:: Problem ::
Some entries follow. Reproduce exactly the lines starting at the one with "from math import sin, cos, tau, radians" and stopping after the one with "ry, z, twist);".

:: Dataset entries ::
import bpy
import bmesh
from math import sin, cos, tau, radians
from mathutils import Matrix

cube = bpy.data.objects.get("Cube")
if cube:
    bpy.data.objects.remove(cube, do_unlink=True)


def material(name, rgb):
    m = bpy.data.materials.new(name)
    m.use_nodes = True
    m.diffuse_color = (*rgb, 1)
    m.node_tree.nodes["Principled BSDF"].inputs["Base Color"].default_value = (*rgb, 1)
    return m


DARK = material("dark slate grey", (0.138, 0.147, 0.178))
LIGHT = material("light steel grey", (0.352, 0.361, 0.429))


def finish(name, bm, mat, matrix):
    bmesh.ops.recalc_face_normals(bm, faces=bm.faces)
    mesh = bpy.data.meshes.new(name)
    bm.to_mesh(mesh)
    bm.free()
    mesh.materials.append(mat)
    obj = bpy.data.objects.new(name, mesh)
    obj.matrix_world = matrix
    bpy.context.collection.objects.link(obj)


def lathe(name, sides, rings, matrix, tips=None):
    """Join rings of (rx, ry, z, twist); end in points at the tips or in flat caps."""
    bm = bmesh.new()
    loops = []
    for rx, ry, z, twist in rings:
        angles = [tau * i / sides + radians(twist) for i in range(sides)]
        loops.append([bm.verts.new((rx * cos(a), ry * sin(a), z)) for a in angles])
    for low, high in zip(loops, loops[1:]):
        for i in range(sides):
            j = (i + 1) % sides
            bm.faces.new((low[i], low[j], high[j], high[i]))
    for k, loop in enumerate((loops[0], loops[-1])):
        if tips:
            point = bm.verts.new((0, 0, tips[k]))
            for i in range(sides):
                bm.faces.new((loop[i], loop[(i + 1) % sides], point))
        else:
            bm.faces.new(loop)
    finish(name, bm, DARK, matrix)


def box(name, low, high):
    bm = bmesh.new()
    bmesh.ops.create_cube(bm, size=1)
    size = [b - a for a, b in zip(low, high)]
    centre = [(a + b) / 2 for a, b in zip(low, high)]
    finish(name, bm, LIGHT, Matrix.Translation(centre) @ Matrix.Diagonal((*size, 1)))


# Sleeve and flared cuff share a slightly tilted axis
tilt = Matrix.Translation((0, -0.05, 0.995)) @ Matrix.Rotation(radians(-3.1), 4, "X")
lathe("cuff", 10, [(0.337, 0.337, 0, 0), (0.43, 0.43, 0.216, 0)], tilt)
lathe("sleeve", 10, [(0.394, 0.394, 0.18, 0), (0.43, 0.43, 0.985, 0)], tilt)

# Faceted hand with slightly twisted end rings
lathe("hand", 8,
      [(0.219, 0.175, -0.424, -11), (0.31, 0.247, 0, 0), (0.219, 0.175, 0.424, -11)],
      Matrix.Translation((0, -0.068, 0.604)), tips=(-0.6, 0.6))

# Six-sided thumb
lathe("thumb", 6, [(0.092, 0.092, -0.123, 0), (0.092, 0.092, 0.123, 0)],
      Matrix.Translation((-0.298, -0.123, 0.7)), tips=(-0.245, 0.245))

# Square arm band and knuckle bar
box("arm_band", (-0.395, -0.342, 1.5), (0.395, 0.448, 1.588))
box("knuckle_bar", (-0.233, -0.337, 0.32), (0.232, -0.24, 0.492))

:: Answer box ::
from math import sin, cos, tau, radians
from mathutils import Matrix

cube = bpy.data.objects.get("Cube")
if cube:
    bpy.data.objects.remove(cube, do_unlink=True)


def material(name, rgb):
    m = bpy.data.materials.new(name)
    m.use_nodes = True
    m.diffuse_color = (*rgb, 1)
    m.node_tree.nodes["Principled BSDF"].inputs["Base Color"].default_value = (*rgb, 1)
    return m


DARK = material("dark slate grey", (0.138, 0.147, 0.178))
LIGHT = material("light steel grey", (0.352, 0.361, 0.429))


def finish(name, bm, mat, matrix):
    bmesh.ops.recalc_face_normals(bm, faces=bm.faces)
    mesh = bpy.data.meshes.new(name)
    bm.to_mesh(mesh)
    bm.free()
    mesh.materials.append(mat)
    obj = bpy.data.objects.new(name, mesh)
    obj.matrix_world = matrix
    bpy.context.collection.objects.link(obj)


def lathe(name, sides, rings, matrix, tips=None):
    """Join rings of (rx, ry, z, twist); end in points at the tips or in flat caps."""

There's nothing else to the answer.